**Aim of the task**
Comb the records below for the string "name" and copy each line where it turns up.

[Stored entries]
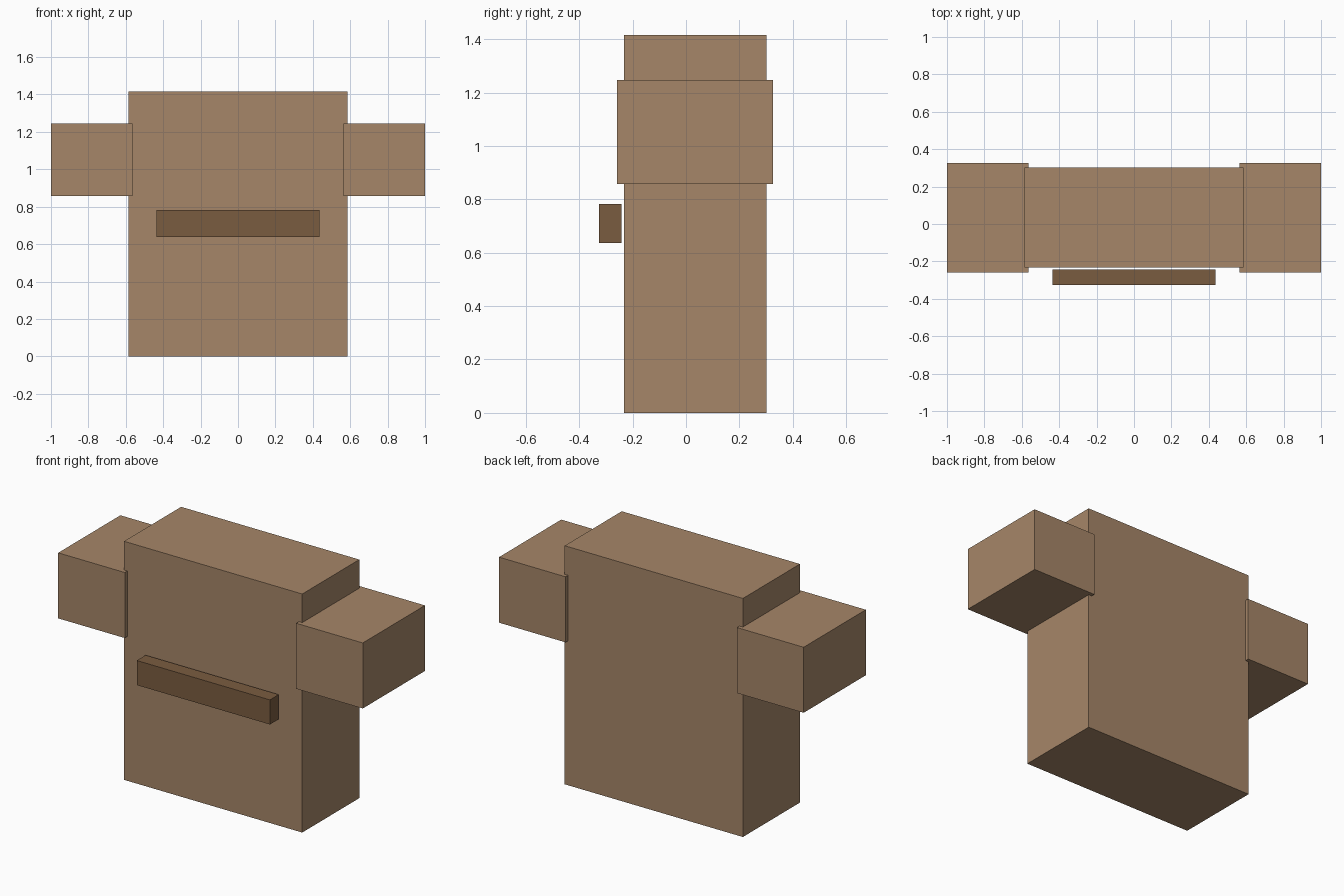
import bpy

if "Cube" in bpy.data.objects:
    bpy.data.objects.remove(bpy.data.objects["Cube"])


def material(name, color):
    mat = bpy.data.materials.new(name)
    mat.diffuse_color = (*color, 1)
    mat.use_nodes = True
    mat.node_tree.nodes["Principled BSDF"].inputs["Base Color"].default_value = mat.diffuse_color
    return mat


def box(name, x, y, z, mat):
    """Axis-aligned box from (min, max) ranges."""
    ranges = (x, y, z)
    bpy.ops.mesh.primitive_cube_add(size=1, location=[(a + b) / 2 for a, b in ranges])
    obj = bpy.context.object
    obj.name = name
    obj.scale = [b - a for a, b in ranges]
    bpy.ops.object.transform_apply(location=False, rotation=False, scale=True)
    obj.data.materials.append(mat)
    return obj


tan = material("tan", (0.38, 0.24, 0.14))
brown = material("brown", (0.195, 0.107, 0.051))

# Main torso block
box("torso", (-0.585, 0.585), (-0.233, 0.302), (0, 1.416), tan)

# Short sleeves, slightly deeper than the torso and sunk into its sides
box("left_sleeve", (-1, -0.563), (-0.258, 0.325), (0.857, 1.246), tan)
box("right_sleeve", (0.563, 1), (-0.258, 0.325), (0.857, 1.246), tan)

# Dark bar floating just in front of the chest
box("front_bar", (-0.437, 0.437), (-0.325, -0.242), (0.637, 0.783), brown)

**Answer space**
def material(name, color):
    mat = bpy.data.materials.new(name)
def box(name, x, y, z, mat):
    obj.name = name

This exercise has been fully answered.